EXERCISE: Could you repeat all of the entries below, character for character?

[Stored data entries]
####
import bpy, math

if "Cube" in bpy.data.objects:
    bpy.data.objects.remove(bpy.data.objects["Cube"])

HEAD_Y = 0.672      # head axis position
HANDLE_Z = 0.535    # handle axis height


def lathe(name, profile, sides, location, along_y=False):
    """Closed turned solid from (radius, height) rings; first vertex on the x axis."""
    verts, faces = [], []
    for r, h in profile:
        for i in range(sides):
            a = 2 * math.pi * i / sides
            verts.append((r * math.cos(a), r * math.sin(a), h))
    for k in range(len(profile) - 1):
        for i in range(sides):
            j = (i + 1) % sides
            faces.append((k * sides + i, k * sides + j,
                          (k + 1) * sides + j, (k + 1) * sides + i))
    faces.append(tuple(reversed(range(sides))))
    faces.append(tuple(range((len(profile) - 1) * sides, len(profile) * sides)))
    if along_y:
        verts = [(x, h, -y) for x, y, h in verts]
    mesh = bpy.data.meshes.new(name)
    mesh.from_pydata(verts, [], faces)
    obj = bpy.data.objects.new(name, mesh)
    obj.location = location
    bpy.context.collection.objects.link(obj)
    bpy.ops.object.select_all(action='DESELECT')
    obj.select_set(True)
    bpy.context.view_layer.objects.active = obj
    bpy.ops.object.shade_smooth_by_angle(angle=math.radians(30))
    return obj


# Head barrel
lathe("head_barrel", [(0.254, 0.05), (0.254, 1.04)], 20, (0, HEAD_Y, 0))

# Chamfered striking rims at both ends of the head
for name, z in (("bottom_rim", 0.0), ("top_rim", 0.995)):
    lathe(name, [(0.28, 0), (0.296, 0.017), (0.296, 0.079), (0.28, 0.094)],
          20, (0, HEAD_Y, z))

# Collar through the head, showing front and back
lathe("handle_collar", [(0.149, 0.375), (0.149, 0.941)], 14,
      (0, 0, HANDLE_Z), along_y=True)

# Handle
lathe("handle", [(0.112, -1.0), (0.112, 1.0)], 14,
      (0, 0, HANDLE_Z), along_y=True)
####
RESPONSE BELOW:
import bpy, math

if "Cube" in bpy.data.objects:
    bpy.data.objects.remove(bpy.data.objects["Cube"])

HEAD_Y = 0.672      # head axis position
HANDLE_Z = 0.535    # handle axis height


def lathe(name, profile, sides, location, along_y=False):
    """Closed turned solid from (radius, height) rings; first vertex on the x axis."""
    verts, faces = [], []
    for r, h in profile:
        for i in range(sides):
            a = 2 * math.pi * i / sides
            verts.append((r * math.cos(a), r * math.sin(a), h))
    for k in range(len(profile) - 1):
        for i in range(sides):
            j = (i + 1) % sides
            faces.append((k * sides + i, k * sides + j,
                          (k + 1) * sides + j, (k + 1) * sides + i))
    faces.append(tuple(reversed(range(sides))))
    faces.append(tuple(range((len(profile) - 1) * sides, len(profile) * sides)))
    if along_y:
        verts = [(x, h, -y) for x, y, h in verts]
    mesh = bpy.data.meshes.new(name)
    mesh.from_pydata(verts, [], faces)
    obj = bpy.data.objects.new(name, mesh)
    obj.location = location
    bpy.context.collection.objects.link(obj)
    bpy.ops.object.select_all(action='DESELECT')
    obj.select_set(True)
    bpy.context.view_layer.objects.active = obj
    bpy.ops.object.shade_smooth_by_angle(angle=math.radians(30))
    return obj


# Head barrel
lathe("head_barrel", [(0.254, 0.05), (0.254, 1.04)], 20, (0, HEAD_Y, 0))

# Chamfered striking rims at both ends of the head
for name, z in (("bottom_rim", 0.0), ("top_rim", 0.995)):
    lathe(name, [(0.28, 0), (0.296, 0.017), (0.296, 0.079), (0.28, 0.094)],
          20, (0, HEAD_Y, z))

# Collar through the head, showing front and back
lathe("handle_collar", [(0.149, 0.375), (0.149, 0.941)], 14,
      (0, 0, HANDLE_Z), along_y=True)

# Handle
lathe("handle", [(0.112, -1.0), (0.112, 1.0)], 14,
      (0, 0, HANDLE_Z), along_y=True)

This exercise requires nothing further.